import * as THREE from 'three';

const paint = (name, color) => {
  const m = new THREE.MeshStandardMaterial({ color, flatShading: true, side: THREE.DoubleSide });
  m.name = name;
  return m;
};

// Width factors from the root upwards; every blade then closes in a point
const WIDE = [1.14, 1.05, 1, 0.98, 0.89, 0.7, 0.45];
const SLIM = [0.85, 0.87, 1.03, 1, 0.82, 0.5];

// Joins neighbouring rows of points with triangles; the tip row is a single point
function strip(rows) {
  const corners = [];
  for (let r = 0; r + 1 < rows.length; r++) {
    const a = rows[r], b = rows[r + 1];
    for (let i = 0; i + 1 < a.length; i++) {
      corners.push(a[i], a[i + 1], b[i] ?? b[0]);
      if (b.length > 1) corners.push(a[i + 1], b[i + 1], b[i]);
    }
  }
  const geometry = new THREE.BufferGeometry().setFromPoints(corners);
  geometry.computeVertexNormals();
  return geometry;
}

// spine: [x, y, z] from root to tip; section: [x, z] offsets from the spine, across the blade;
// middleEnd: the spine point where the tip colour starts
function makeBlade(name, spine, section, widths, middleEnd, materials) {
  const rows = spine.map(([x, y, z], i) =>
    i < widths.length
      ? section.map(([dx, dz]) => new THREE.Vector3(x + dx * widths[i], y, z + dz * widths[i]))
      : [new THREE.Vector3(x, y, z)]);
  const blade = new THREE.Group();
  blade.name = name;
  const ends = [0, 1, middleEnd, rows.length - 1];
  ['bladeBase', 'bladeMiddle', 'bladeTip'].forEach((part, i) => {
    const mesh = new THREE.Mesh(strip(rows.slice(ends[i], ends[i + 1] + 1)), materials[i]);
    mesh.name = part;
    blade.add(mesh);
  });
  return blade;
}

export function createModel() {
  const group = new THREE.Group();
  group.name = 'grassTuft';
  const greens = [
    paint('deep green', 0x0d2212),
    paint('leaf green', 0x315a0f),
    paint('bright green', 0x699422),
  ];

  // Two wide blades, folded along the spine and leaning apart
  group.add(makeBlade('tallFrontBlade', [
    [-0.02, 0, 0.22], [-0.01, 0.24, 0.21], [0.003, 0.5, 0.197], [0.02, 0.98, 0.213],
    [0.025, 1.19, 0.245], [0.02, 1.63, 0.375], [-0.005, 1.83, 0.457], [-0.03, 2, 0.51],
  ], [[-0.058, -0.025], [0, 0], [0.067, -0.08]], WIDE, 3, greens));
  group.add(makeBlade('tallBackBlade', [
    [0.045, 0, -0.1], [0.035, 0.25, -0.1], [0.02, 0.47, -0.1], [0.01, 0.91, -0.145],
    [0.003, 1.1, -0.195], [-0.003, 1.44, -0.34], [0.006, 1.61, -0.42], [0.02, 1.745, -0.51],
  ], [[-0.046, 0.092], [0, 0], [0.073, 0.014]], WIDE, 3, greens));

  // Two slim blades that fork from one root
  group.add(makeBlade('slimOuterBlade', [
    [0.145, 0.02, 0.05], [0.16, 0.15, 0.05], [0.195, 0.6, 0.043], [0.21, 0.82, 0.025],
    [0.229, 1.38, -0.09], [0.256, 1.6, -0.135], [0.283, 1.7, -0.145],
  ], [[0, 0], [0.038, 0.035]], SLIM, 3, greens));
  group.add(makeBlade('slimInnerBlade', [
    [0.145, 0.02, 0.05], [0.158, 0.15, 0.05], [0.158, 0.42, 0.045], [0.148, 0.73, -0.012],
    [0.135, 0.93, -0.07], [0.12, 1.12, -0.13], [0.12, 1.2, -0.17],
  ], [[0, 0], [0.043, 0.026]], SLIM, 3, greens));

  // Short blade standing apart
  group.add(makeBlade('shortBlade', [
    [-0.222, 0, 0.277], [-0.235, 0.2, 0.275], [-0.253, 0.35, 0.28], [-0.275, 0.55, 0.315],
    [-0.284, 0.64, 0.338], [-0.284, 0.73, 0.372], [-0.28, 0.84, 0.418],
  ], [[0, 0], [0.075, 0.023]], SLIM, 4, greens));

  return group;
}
* * *
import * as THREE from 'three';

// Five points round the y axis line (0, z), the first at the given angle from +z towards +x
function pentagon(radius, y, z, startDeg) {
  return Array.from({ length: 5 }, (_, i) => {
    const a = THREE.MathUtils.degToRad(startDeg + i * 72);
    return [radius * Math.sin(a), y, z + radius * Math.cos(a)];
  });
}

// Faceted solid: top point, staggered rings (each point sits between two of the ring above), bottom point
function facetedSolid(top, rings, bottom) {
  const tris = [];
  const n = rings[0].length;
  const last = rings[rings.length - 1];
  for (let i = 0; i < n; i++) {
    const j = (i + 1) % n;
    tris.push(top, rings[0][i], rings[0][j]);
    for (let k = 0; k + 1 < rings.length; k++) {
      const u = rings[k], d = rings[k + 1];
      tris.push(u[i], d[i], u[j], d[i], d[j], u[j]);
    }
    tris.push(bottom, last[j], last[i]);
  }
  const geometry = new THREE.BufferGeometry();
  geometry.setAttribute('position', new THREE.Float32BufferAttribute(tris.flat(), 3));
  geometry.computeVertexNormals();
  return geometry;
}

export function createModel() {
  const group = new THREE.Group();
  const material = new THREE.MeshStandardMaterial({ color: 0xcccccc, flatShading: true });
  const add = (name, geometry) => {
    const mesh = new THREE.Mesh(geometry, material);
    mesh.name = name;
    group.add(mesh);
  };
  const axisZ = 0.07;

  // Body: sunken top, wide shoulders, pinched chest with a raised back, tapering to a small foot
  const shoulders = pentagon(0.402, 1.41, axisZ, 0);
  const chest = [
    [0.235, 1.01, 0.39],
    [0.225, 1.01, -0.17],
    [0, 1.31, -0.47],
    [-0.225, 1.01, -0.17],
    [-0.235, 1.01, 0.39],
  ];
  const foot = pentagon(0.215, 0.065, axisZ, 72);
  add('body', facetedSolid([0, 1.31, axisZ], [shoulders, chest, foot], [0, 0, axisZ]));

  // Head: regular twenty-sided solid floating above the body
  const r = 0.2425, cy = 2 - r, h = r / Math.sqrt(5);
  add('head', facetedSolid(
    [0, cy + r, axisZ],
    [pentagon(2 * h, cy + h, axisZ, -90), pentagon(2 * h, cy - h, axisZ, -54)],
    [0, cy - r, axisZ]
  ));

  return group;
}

● **WORK TO COMPLETE**: Of all the entries above, output exactly the lines between the one holding "const WIDE = [1.14, 1.05, 1, 0.98, 0.89, 0.7, 0.45];" and the one holding "if (b.length >", inclusive.

● **REPLY TO THE EXERCISE**:
const WIDE = [1.14, 1.05, 1, 0.98, 0.89, 0.7, 0.45];
const SLIM = [0.85, 0.87, 1.03, 1, 0.82, 0.5];

// Joins neighbouring rows of points with triangles; the tip row is a single point
function strip(rows) {
  const corners = [];
  for (let r = 0; r + 1 < rows.length; r++) {
    const a = rows[r], b = rows[r + 1];
    for (let i = 0; i + 1 < a.length; i++) {
      corners.push(a[i], a[i + 1], b[i] ?? b[0]);
      if (b.length > 1) corners.push(a[i + 1], b[i + 1], b[i]);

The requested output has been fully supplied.